It’s my opinion that the Summoner is probably the most iconic role in all of Final Fantasy. Even though Summoners didn’t really appear until Final Fantasy III (JP), the summons they control are one of the main recurring features across the entire series. Fans always wonder how summons and their Summoners will be represented in the latest Final Fantasy and Final Fantasy XIV: A Realm Reborn is no different. Unfortunately, while ARR is an amazing game, I feel Square Enix really dropped the ball with the feel of the Summoner Job.
Let’s outline some of the problems and their possible solutions.
When Square Enix first announced the Summoner Job, my mouth was agape as I watched the orbs spin around the character as he summoned his companion. However, once this animation completed, my enthusiasm was instantly deflated at the size and scale of the creature called forth. It looked more like a familiar from a Castlevania game, not a powerful Final Fantasy summon. I held out hope that this was just an early lower-level version, but I wanted to be sure, so I went ahead and asked Yoshida-san about the Summoner ‘pet’ size in one of our many interviews.
Yoshida-san explained that as an MMO it would be difficult to have the massive summons and dramatic effects we often see in other Final Fantasy games and I agreed. However, that doesn’t mean they have to be that small. Heck, even FFXI had summons of reasonable size and scale.

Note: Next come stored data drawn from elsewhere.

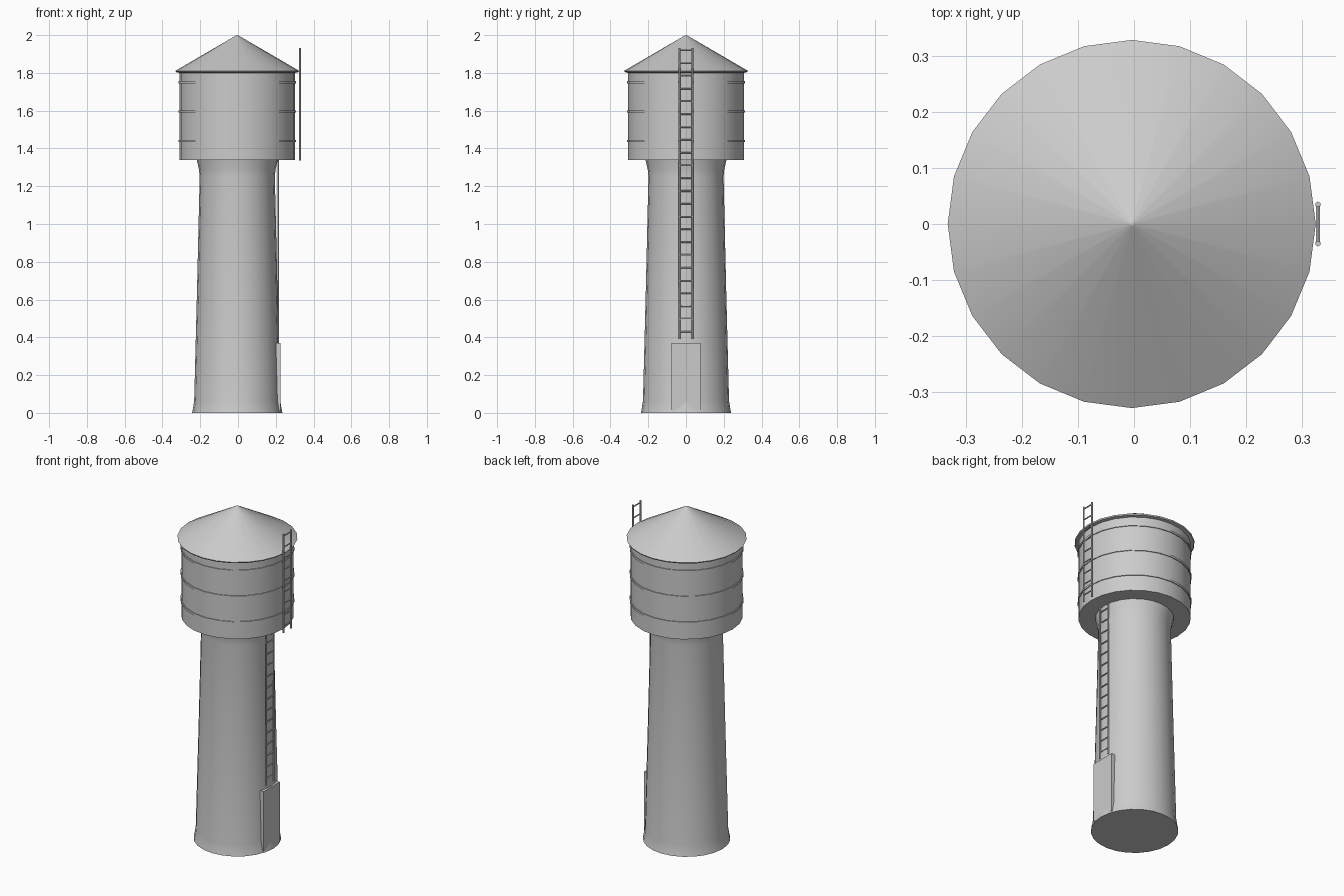
import bpy, bmesh, math
from mathutils import Vector

if "Cube" in bpy.data.objects:
    bpy.data.objects.remove(bpy.data.objects["Cube"])

CX = -0.004   # tower axis
SIDES = 24


def finish(name, bm, smooth=True):
    bmesh.ops.recalc_face_normals(bm, faces=bm.faces)
    me = bpy.data.meshes.new(name)
    bm.to_mesh(me)
    bm.free()
    ob = bpy.data.objects.new(name, me)
    bpy.context.collection.objects.link(ob)
    if smooth:
        bpy.ops.object.select_all(action='DESELECT')
        bpy.context.view_layer.objects.active = ob
        ob.select_set(True)
        bpy.ops.object.shade_smooth_by_angle(angle=math.radians(30))
    return ob


def lathe(name, profile, closed=False):
    """Revolve (radius, z) points; open profiles get end caps."""
    bm = bmesh.new()
    rings = []
    for r, z in profile:
        rings.append([bm.verts.new((CX + r * math.cos(math.tau * i / SIDES),
                                    r * math.sin(math.tau * i / SIDES), z))
                      for i in range(SIDES)])
    pairs = list(zip(rings, rings[1:]))
    if closed:
        pairs.append((rings[-1], rings[0]))
    else:
        bm.faces.new(rings[0][::-1])
        bm.faces.new(rings[-1])
    for a, b in pairs:
        for i in range(SIDES):
            j = (i + 1) % SIDES
            bm.faces.new((a[i], a[j], b[j], b[i]))
    return finish(name, bm)


def rod(bm, a, b, r, sides=6):
    a, b = Vector(a), Vector(b)
    d = b - a
    m = d.to_track_quat('Z', 'Y').to_matrix().to_4x4()
    m.translation = (a + b) / 2
    bmesh.ops.create_cone(bm, cap_ends=True, segments=sides, radius1=r,
                          radius2=r, depth=d.length, matrix=m)


def ladder(name, x, z0, z1, first_rung, count):
    bm = bmesh.new()
    for y in (-0.035, 0.035):
        rod(bm, (x, y, z0), (x, y, z1), 0.005)
    for i in range(count):
        z = first_rung + i * 0.0677
        rod(bm, (x, -0.035, z), (x, 0.035, z), 0.004)
    finish(name, bm)


# Tapered shaft with flared foot and neck
lathe("shaft", [(0.239, 0), (0.234, 0.025), (0.228, 0.065), (0.213, 0.65),
                (0.199, 1.25), (0.203, 1.29), (0.215, 1.342)])

# Tank and its hoops
lathe("tank", [(0.307, 1.340), (0.307, 1.806)])
for i, z in enumerate((1.440, 1.595, 1.750)):
    lathe(f"tank_hoop_{i + 1}", [(0.300, z - 0.006), (0.312, z - 0.006),
                                 (0.312, z + 0.006), (0.300, z + 0.006)], closed=True)

# Conical roof with a thin eave
lathe("roof", [(0.306, 1.800), (0.324, 1.804), (0.328, 1.811), (0.003, 2.0)])

# Door slab at the foot
bm = bmesh.new()
bmesh.ops.create_cube(bm, size=1)
for v in bm.verts:
    v.co = Vector((0.195 + v.co.x * 0.06, v.co.y * 0.154, 0.19 + v.co.z * 0.36))
finish("door", bm, smooth=False)

# Ladders on the shaft and on the tank
ladder("lower_ladder", 0.213, 0.39, 1.345, 0.430, 14)
ladder("upper_ladder", 0.328, 1.337, 1.932, 0.430 + 14 * 0.0677, 9)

I’d love to see a system similar to Aion’s Spiritmaster, by which players can acquire higher tier versions of the same summons that are also visually reflected in their increased size and presence.
And yes, I realize that calling out the actual Primals themselves in FFXIV would clash with the lore, but I do feel there could be a better middle ground than what we were ultimately given.
This is sort of a gimme, but the amount of summons available are fairly underwhelming given the huge roster of creatures available throughout the series. There are only a few Primals available to fight in the game right now and all of them are available as summons for the Job, so it’s my hope that Square Enix expands on the Summoner’s repertoire as additional Primals are brought into the game.
Where’s the Epic?
There are many ways to approach this angle, but summons could use a healthy helping of additional epic-ness. For one, there was definitely a missed opportunity in Enkindle. It’s an ability with a long cooldown that directs your summon to unleash its signature ability. Unfortunately, the result is both visually and functionally underwhelming. Improvements in both areas would be welcome for sure.
Limit Breaks are another area that I’d like to see touched. This is sort of a larger issue that affects all Jobs and classes and Square Enix has given a lot of pushback on this, but I’d really like to see some level of individual Limit Breaks added to the game, even if it’s just to the primary class. Instead of giving Scholars and Arcanists the generic healer and caster damage Limit Breaks, why not give them a new category of Utility Limit Breaks that have different effects that touch on the different summons available? Since it would be impractical to have an awesome singleplayer Final Fantasy style-summon come in during normal play, this would be a great opportunity to give players a dramatic summon effect without causing chaos in the rest of the game. Meteor is amazing, but that’s distinctly Black Mage territory and I feel that while it’s a shame we aren’t seeing individual Limit Breaks for the other classes, it significantly impacts the feel of the Summoner Job.
I mainly play a Dragoon, who I’d love to have unique Limit Breaks, so I’m definitely not playing favorites for the Summoner here. Obviously, I’d love to see these for every Job, but Summoners could really use this. Especially if Square Enix insists on having pitifully tiny summons available to players during normal play.
How do you feel Square Enix could improve the feel of Summoners? Share your thoughts with us in the comments below!
Michael Bitton / Michael began his career at the WarCry Network in 2005 as the site manager for several different WarCry fansite portals. In 2008, Michael worked for the startup magazine Massive Gamer as a columnist and online news editor. In June of 2009, Michael joined MMORPG.com as the site's Community Manager. Follow him on Twitter @eMikeB